When Change Becomes Harmful
Constant change, advancing under the banner of "innovation," is often unfocused, uninspired and unsuccessful. A study by Kotter International revealed 70% of transformation efforts fail. 70%! Think about the enormity of what is behind that percentage: thought-energy, emotion, time investment and extraordinary economic loss.
What may be intended as a culture of innovation, becomes a pretext for chronic experimentation. I have worked with teams whose leaders conditioned them to believe what they heard today guaranteed not what they could expect tomorrow. Talk about a culture death knell. Leadership will (knowingly or unknowingly) leverage its people, departments and systems to test hypotheses organization-wide. This can be especially true with organizations where "change" is highly valued... if not an idol.
Organizationally, poor behaviors chase downstream poor behaviors. If a new idea is launched and a leader habitually intimates the critical necessity of follow-through, but just as rapidly aborts a poorly planned design, the result is lack of engagement, disillusionment and attrition.
How We Can Innovate Wisely

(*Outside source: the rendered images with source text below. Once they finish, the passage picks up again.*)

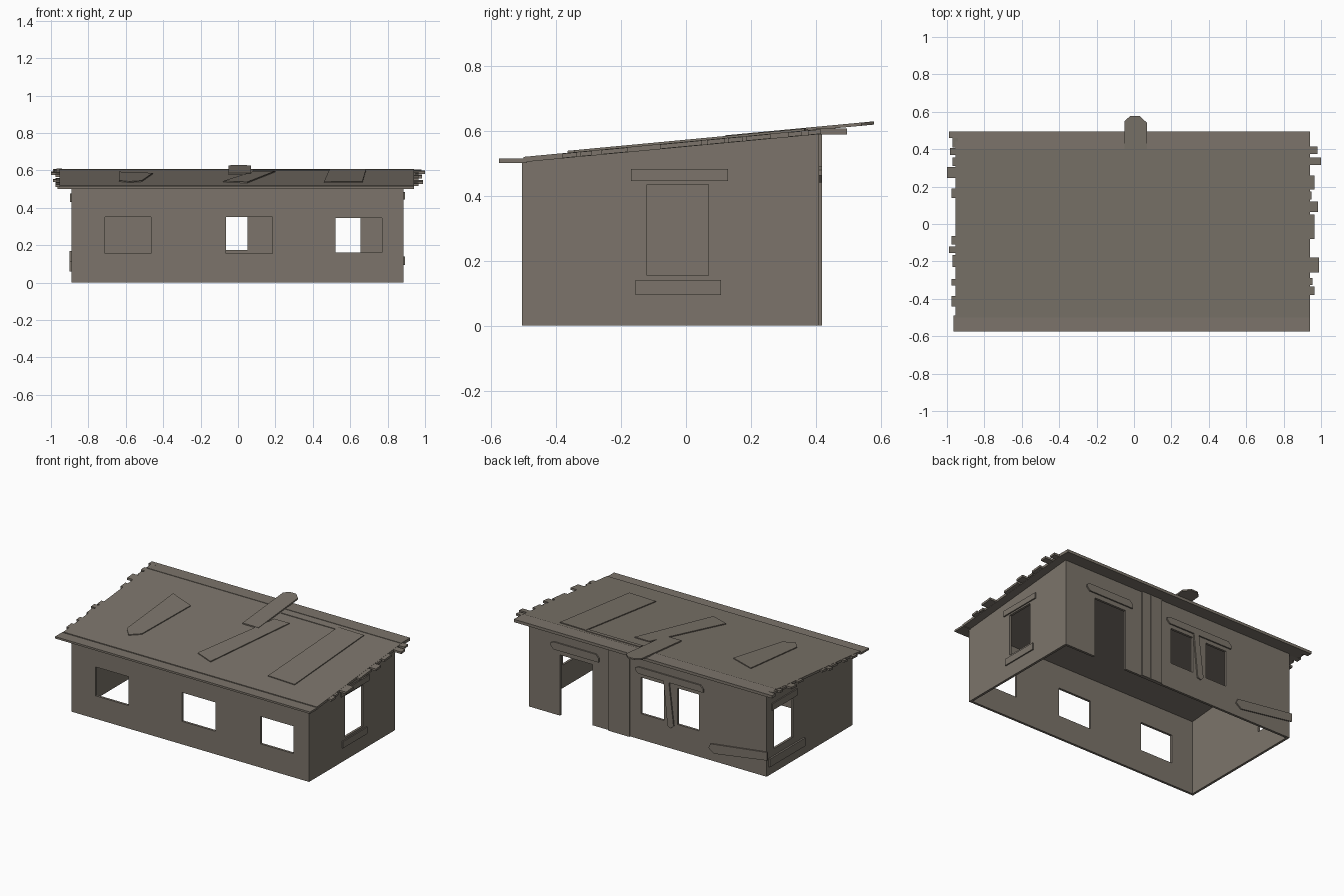
import bpy, bmesh
from mathutils import Vector

cube = bpy.data.objects.get("Cube")
if cube:
    bpy.data.objects.remove(cube, do_unlink=True)

wood = bpy.data.materials.new("weathered wood")
wood.use_nodes = True
COLOR = (0.2, 0.175, 0.145, 1)
wood.diffuse_color = COLOR
bsdf = wood.node_tree.nodes["Principled BSDF"]
bsdf.inputs["Base Color"].default_value = COLOR
bsdf.inputs["Roughness"].default_value = 0.9


def prism(name, outline, offset):
    """Extrude a planar outline by an offset vector."""
    bm = bmesh.new()
    face = bm.faces.new([bm.verts.new(p) for p in outline])
    new = bmesh.ops.extrude_face_region(bm, geom=[face])["geom"]
    bmesh.ops.translate(bm, vec=Vector(offset),
                        verts=[v for v in new if isinstance(v, bmesh.types.BMVert)])
    bmesh.ops.recalc_face_normals(bm, faces=bm.faces)
    mesh = bpy.data.meshes.new(name)
    bm.to_mesh(mesh)
    bm.free()
    mesh.materials.append(wood)
    ob = bpy.data.objects.new(name, mesh)
    bpy.context.collection.objects.link(ob)
    return ob


def box(name, x, y, z):
    return prism(name, [(x[0], y[0], z[0]), (x[1], y[0], z[0]),
                        (x[1], y[1], z[0]), (x[0], y[1], z[0])], (0, 0, z[1] - z[0]))


def cut(target, cutter):
    cutter.hide_render = True
    mod = target.modifiers.new("cut", 'BOOLEAN')
    mod.operation, mod.solver, mod.object = 'DIFFERENCE', 'EXACT', cutter
    bpy.context.view_layer.objects.active = target
    bpy.ops.object.modifier_apply(modifier=mod.name)
    bpy.data.objects.remove(cutter, do_unlink=True)


def under(y):
    """Height of the roof underside."""
    return 0.503 + 0.094 * (y + 0.505)


def top(y):
    """Height of the roof upper side."""
    return under(y) + 0.016


# Walls: sloped shell, open below, with window and door openings
L, R, F, B, T = -0.89, 0.885, -0.505, 0.41, 0.016


def shell(name, x0, x1, y0, y1, z0, lift):
    return prism(name, [(x0, y0, z0), (x0, y1, z0),
                        (x0, y1, under(y1) + lift), (x0, y0, under(y0) + lift)],
                 (x1 - x0, 0, 0))


walls = shell("walls", L, R, F, B, 0, 0.002)
cut(walls, shell("room", L + T, R - T, F + T, B - T, -0.1, 0.1))
for x0, x1, z0, z1 in [(-0.71, -0.465, 0.155, 0.35), (-0.065, 0.185, 0.155, 0.35),
                       (0.52, 0.77, 0.16, 0.345)]:
    cut(walls, box("front_opening", (x0, x1), (F - 0.1, F + 0.1), (z0, z1)))
for x0, x1, z0, z1 in [(0.41, 0.655, -0.1, 0.41), (-0.122, 0.05, 0.175, 0.42),
                       (-0.385, -0.225, 0.175, 0.42)]:
    cut(walls, box("back_opening", (x0, x1), (B - 0.1, B + 0.1), (z0, z1)))
cut(walls, box("left_opening", (R - 0.1, R + 0.1), (-0.12, 0.07), (0.155, 0.435)))
cut(walls, box("right_opening", (L - 0.1, L + 0.1), (0.13, 0.33), (0.16, 0.425)))

# Side window trims
box("left_window_header", (R, R + 0.008), (-0.17, 0.13), (0.445, 0.483))
box("left_window_sill", (R, R + 0.008), (-0.155, 0.107), (0.095, 0.14))
box("right_window_header", (L - 0.008, L), (0.09, 0.36), (0.43, 0.475))
box("right_window_sill", (L - 0.012, L), (0.015, 0.39), (0.06, 0.115))


# Back wall boards, given as outlines in x and z
def back_board(name, points):
    prism(name, [(x, B, z) for x, z in points], (0, 0.009, 0))


def header(name, x0, x1, z0, z1):
    c = 0.022
    back_board(name, [(x0, z0), (x1 - c, z0), (x1, z0 + c), (x1, z1 - c / 2),
                      (x1 - c, z1), (x0 + c, z1), (x0, z1 - c)])


header("door_header", 0.36, 0.72, 0.44, 0.49)
header("back_window_header", -0.42, 0.087, 0.445, 0.49)
back_board("back_slanted_board", [(-0.125, 0.445), (-0.165, 0.445), (-0.2, 0.16),
                                  (-0.18, 0.14), (-0.155, 0.15)])
back_board("back_low_board", [(-0.46, 0.085), (-0.475, 0.115), (-0.9, 0.17),
                              (-0.9, 0.115), (-0.5, 0.055)])
for i, (x0, x1) in enumerate([(0.22, 0.285), (0.13, 0.217)]):
    back_board(f"back_upright_board_{i + 1}", [(x0, 0), (x1, 0), (x1, under(B)), (x0, under(B))])


# Roof: sloped slab with flat eaves at front and back
def roof_slab(name, x0, x1, y0, y1, trim=0.0):
    prism(name, [(x0, y0, under(y0) + trim), (x0, y1, under(y1) + trim),
                 (x0, y1, top(y1) - trim), (x0, y0, top(y0) - trim)], (x1 - x0, 0, 0))


roof_slab("roof", -0.955, 0.94, -0.5, 0.42)
box("front_eave", (-0.965, 0.94), (-0.575, -0.49), (0.501, 0.514))
box("back_eave", (-0.955, 0.94), (0.4, 0.495), (0.588, 0.607))
box("back_eave_end", (-0.99, -0.95), (0.46, 0.495), (0.588, 0.607))

# Ragged plank ends along both roof edges: y start, y end, reach in x
right_ends = [(0.41, 0.46, -0.97), (0.37, 0.405, -0.985), (0.31, 0.355, -0.97),
              (0.245, 0.305, -1.0), (0.14, 0.19, -0.975), (-0.11, -0.065, -0.975),
              (-0.155, -0.12, -0.99), (-0.23, -0.165, -0.97),
              (-0.33, -0.295, -0.975), (-0.44, -0.385, -0.975)]
left_ends = [(0.375, 0.415, 0.98), (0.315, 0.355, 1.0), (0.185, 0.26, 0.965),
             (0.13, 0.175, 0.95), (0.065, 0.12, 0.985), (-0.08, 0.05, 0.965),
             (-0.26, -0.18, 0.99), (-0.325, -0.29, 0.955), (-0.38, -0.335, 0.965)]
for side, ends in (("right", right_ends), ("left", left_ends)):
    for i, (y0, y1, x) in enumerate(ends):
        inner = -0.94 if x < 0 else 0.92
        roof_slab(f"{side}_plank_end_{i + 1}", min(x, inner), max(x, inner), y0, y1, 0.001)


# Loose boards lying on the roof, given as outlines in x and y
def roof_board(name, points, thick=0.008):
    prism(name, [(x, y, top(y) - 0.002) for x, y in points], (0, 0, thick))


roof_board("roof_board_middle", [(0.09, 0.262), (0.2, 0.262), (0.05, -0.365), (-0.08, -0.315)])
roof_board("roof_board_left", [(0.49, 0.37), (0.685, 0.365), (0.665, -0.345), (0.46, -0.335)])
roof_board("roof_board_right", [(-0.635, 0.215), (-0.455, 0.145), (-0.515, -0.29),
                                (-0.58, -0.34), (-0.635, -0.28)])
roof_board("roof_board_cross", [(0.08, 0.345), (0.5, 0.345), (0.5, 0.375), (0.08, 0.375)], 0.006)
roof_board("roof_board_back", [(-0.05, 0.12), (0.07, 0.12), (0.07, 0.54), (0.03, 0.578),
                               (-0.02, 0.578), (-0.05, 0.55)], 0.01)
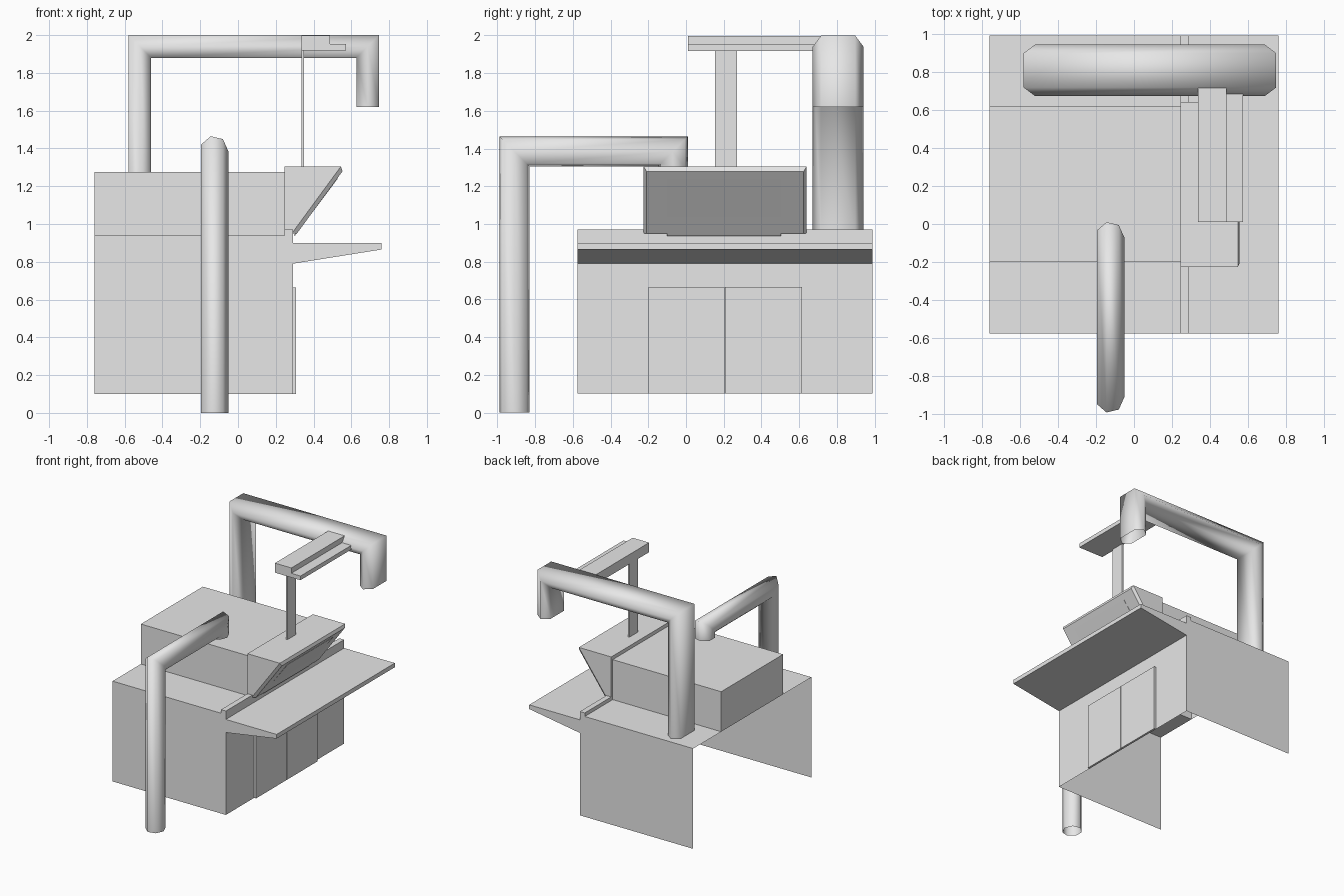
import bpy
import bmesh
from math import cos, sin, pi
from mathutils import Vector

cube = bpy.data.objects.get("Cube")
if cube:
    bpy.data.objects.remove(cube, do_unlink=True)

grey = bpy.data.materials.new("plain grey")
grey.use_nodes = True
grey.diffuse_color = (0.8, 0.8, 0.8, 1)
grey.node_tree.nodes["Principled BSDF"].inputs["Base Color"].default_value = (0.8, 0.8, 0.8, 1)


def finish(name, bm, smooth=False):
    bmesh.ops.recalc_face_normals(bm, faces=bm.faces)
    mesh = bpy.data.meshes.new(name)
    bm.to_mesh(mesh)
    bm.free()
    mesh.materials.append(grey)
    for p in mesh.polygons:
        p.use_smooth = smooth
    obj = bpy.data.objects.new(name, mesh)
    bpy.context.collection.objects.link(obj)
    return obj


def prism(bm, profile, y0, y1):
    """Extrude an x-z profile along y."""
    face = bm.faces.new([bm.verts.new((x, y0, z)) for x, z in profile])
    new = bmesh.ops.extrude_face_region(bm, geom=[face], use_keep_orig=True)["geom"]
    verts = [v for v in new if isinstance(v, bmesh.types.BMVert)]
    bmesh.ops.translate(bm, verts=verts, vec=(0, y1 - y0, 0))
    return bm


def prism_part(name, profile, y0, y1):
    return finish(name, prism(bmesh.new(), profile, y0, y1))


def box(bm, x0, x1, y0, y1, z0, z1):
    return prism(bm, [(x0, z0), (x1, z0), (x1, z1), (x0, z1)], y0, y1)


def drop_faces(bm, test):
    bm.normal_update()
    dead = [f for f in bm.faces if test(f.calc_center_median(), f.normal)]
    bmesh.ops.delete(bm, geom=dead, context='FACES')


def pipe(name, path, section, place):
    """Sweep a section (side, outward) along a mitred planar path with open ends."""
    bm = bmesh.new()
    pts = [Vector(p) for p in path]
    dirs = [(b - a).normalized() for a, b in zip(pts, pts[1:])]
    rings = []
    for i, p in enumerate(pts):
        d0, d1 = dirs[max(i - 1, 0)], dirs[min(i, len(dirs) - 1)]
        n0, n1 = Vector((-d0.y, d0.x)), Vector((-d1.y, d1.x))
        miter = (n0 + n1) / (1 + n0.dot(n1))
        ring = []
        for side, out in section:
            q = p + miter * out
            ring.append(bm.verts.new(place(side, q.x, q.y)))
        rings.append(ring)
    n = len(section)
    for a, b in zip(rings, rings[1:]):
        for i in range(n):
            j = (i + 1) % n
            bm.faces.new((a[i], a[j], b[j], b[i]))
    return finish(name, bm, smooth=True)


# Cabinet shell, open underneath and at the left-hand end
FRONT, BACK, END, FACE, DECK = -0.575, 0.99, -0.76, 0.29, 0.94
bm = box(bmesh.new(), END, FACE, FRONT, BACK, 0.10, DECK)
drop_faces(bm, lambda c, n: c.z < 0.11 or c.x < END + 0.01 or c.z > DECK - 0.01)
finish("cabinet_walls", bm)

# Deck strips either side of the raised housing
bm = bmesh.new()
for y0, y1 in ((FRONT, -0.2), (0.62, BACK)):
    bm.faces.new([bm.verts.new((x, y, DECK)) for x, y in
                  ((END, y0), (FACE, y0), (FACE, y1), (END, y1))])
finish("deck", bm)

# Raised housing, open underneath
bm = box(bmesh.new(), END, 0.245, -0.2, 0.62, DECK, 1.275)
drop_faces(bm, lambda c, n: c.z < DECK + 0.01)
finish("upper_housing", bm)

# Ledge and tapered desk
bm = box(bmesh.new(), 0.245, FACE, FRONT, BACK, DECK, 0.97)
finish("ledge", bm)
prism_part("desk", [(FACE, 0.79), (0.76, 0.865), (0.76, 0.90), (FACE, 0.90)], FRONT, BACK)

# Doors
for name, y0, y1 in (("front_door", -0.2, 0.203), ("rear_door", 0.207, 0.615)):
    finish(name, box(bmesh.new(), FACE, 0.308, y0, y1, 0.10, 0.665))

# Sloping console with a chamfered face
bm = prism(bmesh.new(), [(0.245, 1.305), (0.545, 1.305), (0.285, 0.95), (0.245, 0.95)],
           -0.225, 0.64)
bm.normal_update()
bmesh.ops.recalc_face_normals(bm, faces=bm.faces)
slope = [f for f in bm.faces if f.normal.x > 0.5 and f.normal.z < -0.2]
bmesh.ops.inset_region(bm, faces=slope, thickness=0.022, depth=0.022)
finish("console", bm)

# Thin screen plate on the slope
prism_part("screen", [(0.523, 1.245), (0.529, 1.241), (0.301, 0.937), (0.295, 0.941)], -0.1, 0.505)

# Lamp mast and stepped lamp head
finish("lamp_mast", box(bmesh.new(), 0.335, 0.35, 0.155, 0.27, 1.305, 1.92))
prism_part("lamp_head", [(0.335, 1.918), (0.572, 1.918), (0.572, 1.953),
                         (0.487, 1.953), (0.487, 1.998), (0.335, 1.998)], 0.01, 0.74)

# Wide flattened duct at the back
duct = [(-0.135, 0), (-0.09, 0.06), (0.09, 0.06), (0.135, 0), (0.09, -0.06), (-0.09, -0.06)]
pipe("rear_duct", [(-0.52, DECK), (-0.52, 1.94), (0.687, 1.94), (0.687, 1.62)],
     duct, lambda s, u, v: (u, 0.807 + s, v))

# Seven-sided pipe at the front
hepta = [(0.076 * cos(2 * pi * i / 7), 0.082 * sin(2 * pi * i / 7)) for i in range(7)]
pipe("front_pipe", [(-0.91, 0), (-0.91, 1.385), (-0.07, 1.385), (-0.07, 1.30)],
     hepta, lambda s, u, v: (-0.127 + s, u, v))
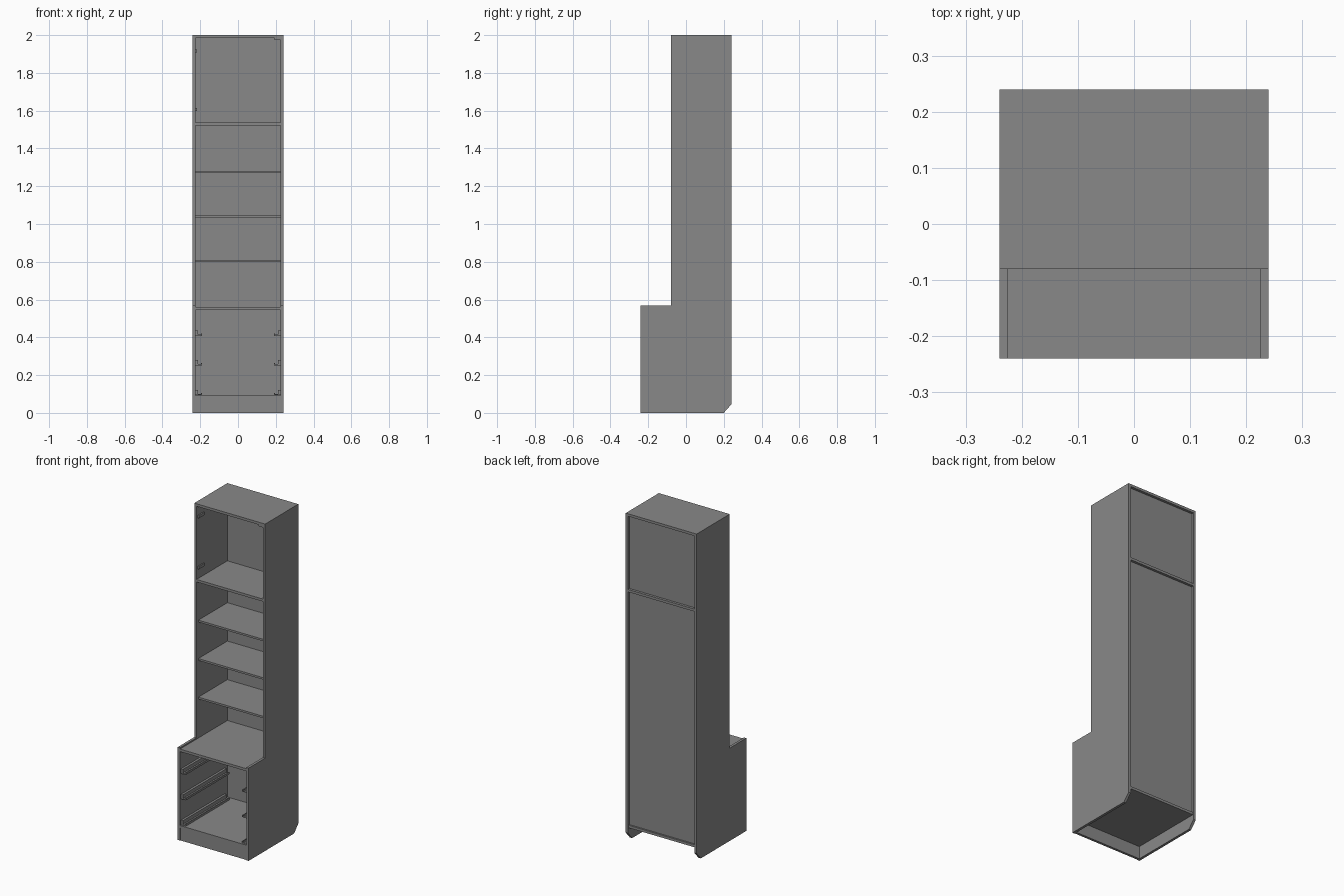
import bpy
import bmesh

cube = bpy.data.objects.get("Cube")
if cube:
    bpy.data.objects.remove(cube, do_unlink=True)

grey = bpy.data.materials.new("cabinet grey")
grey.use_nodes = True
colour = (0.25, 0.25, 0.25, 1)
grey.diffuse_color = colour
grey.node_tree.nodes["Principled BSDF"].inputs["Base Color"].default_value = colour

HALF = 0.24          # half of the outer width and depth
BOARD = 0.0155       # board thickness
INNER = HALF - BOARD
UPPER_FRONT = -0.08  # front plane of the tall upper part
BACK_IN, BACK_OUT = 0.218, 0.225
COUNTER_TOP = 0.56


def prism(name, profile, axis, start, end):
    """Extrude a closed 2D profile along x or y."""
    bm = bmesh.new()
    place = (lambda p: (start, p[0], p[1])) if axis == "x" else (lambda p: (p[0], start, p[1]))
    face = bm.faces.new([bm.verts.new(place(p)) for p in profile])
    moved = bmesh.ops.extrude_face_region(bm, geom=[face])["geom"]
    step = (end - start, 0, 0) if axis == "x" else (0, end - start, 0)
    bmesh.ops.translate(bm, verts=[v for v in moved if isinstance(v, bmesh.types.BMVert)], vec=step)
    bmesh.ops.recalc_face_normals(bm, faces=bm.faces)
    mesh = bpy.data.meshes.new(name)
    bm.to_mesh(mesh)
    bm.free()
    mesh.materials.append(grey)
    obj = bpy.data.objects.new(name, mesh)
    bpy.context.collection.objects.link(obj)
    return obj


def box(name, x, y, z):
    return prism(name, [(y[0], z[0]), (y[1], z[0]), (y[1], z[1]), (y[0], z[1])], "x", *x)


def board(name, front, back, top, thick=BOARD):
    return box(name, (-INNER, INNER), (front, back), (top - thick, top))


# Stepped side panels with the lower back corner cut off
side_profile = [(-HALF, 0), (0.2, 0), (HALF, 0.045), (HALF, 2),
                (UPPER_FRONT, 2), (UPPER_FRONT, 0.568), (-HALF, 0.568)]
for side, sign in (("left", 1), ("right", -1)):
    prism(side + "_side_panel", side_profile, "x", sign * INNER, sign * HALF)

# Fixed boards
board("top_panel", UPPER_FRONT, HALF, 2)
board("fixed_shelf", UPPER_FRONT, HALF, 1.537)
board("counter", -HALF, BACK_IN, COUNTER_TOP)
board("bottom_panel", -HALF, HALF - 0.005, 0.092)
box("plinth", (-INNER, INNER), (-0.237, -0.222), (0, 0.077))

# Loose shelves, set back a little
for i, top in enumerate((0.81, 1.046, 1.281)):
    board(f"loose_shelf_{i + 1}", UPPER_FRONT + 0.018, BACK_IN, top, 0.012)

# Recessed back panels
box("lower_back_panel", (-INNER, INNER), (BACK_IN, BACK_OUT), (0.09, 1.523))
box("upper_back_panel", (-INNER, INNER), (BACK_IN, BACK_OUT), (1.535, 1.985))

# Drawer runners with a small step in their section
for i, z in enumerate((0.094, 0.252, 0.408)):
    for side, sign in (("left", 1), ("right", -1)):
        section = [(0, 0), (0.034, 0), (0.034, 0.012), (0.028, 0.012), (0.028, 0.006),
                   (0.014, 0.006), (0.014, 0.028), (0, 0.028)]
        profile = [(sign * (INNER - x), z + h) for x, h in section]
        prism(f"{side}_drawer_runner_{i + 1}", profile, "y", -0.232, 0.19)

# Hinge plates and door stop in the top compartment
for i, z in enumerate((1.605, 1.917)):
    box(f"hinge_plate_{i + 1}", (-INNER, -INNER + 0.008), (-0.07, -0.015), (z - 0.008, z + 0.008))
box("door_stop", (0.192, INNER), (-0.078, -0.05), (1.974, 1.985))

As servant leaders we're called to steward people as well as resources. Rather than a "ready, fire, aim" approach, leaders can:
- Develop smart, creative and systematic improvements by promoting creativity and allowing open discussion and debate
- Pressure test ideas and theories in small group organisms
- Lead with "the why" when implementing change and develop a collaborative approach
- Thread your idea-makers and courageous thinkers into the process
In other words, innovate wisely.
Click bait titles like, “Three Steps to Better Innovation,” are commonplace and often at the heart of trendy articles and books. However, true innovation requires working through complexities and depends on locating a unique constellation of internal and external dynamics within a particular context. More importantly, innovation is a team sport and will thrive in organizations where trust and vulnerability are encouraged.
One caution: Don't hear in these words that change is negative. Christ himself was the greatest change agent of all time. He promoted new and provocative thinking while pushing back on entrenched notions.
Innovate wisely. Let us help.
Jack Kemp is former military, an attorney, business leader, non-profit executive, organizational coach, connector and collaborator. He presently serves as Managing Principal for PrimAscend, LLC, and previously as Divisional President of a large US non-profit. He has also served on church leadership, for-profit and non-profit advisory boards and committees. Jack’s degrees include a B.S. and J.D., and he has experience in organizational assessment, strategic planning, leadership coaching, risk mitigation and crisis management.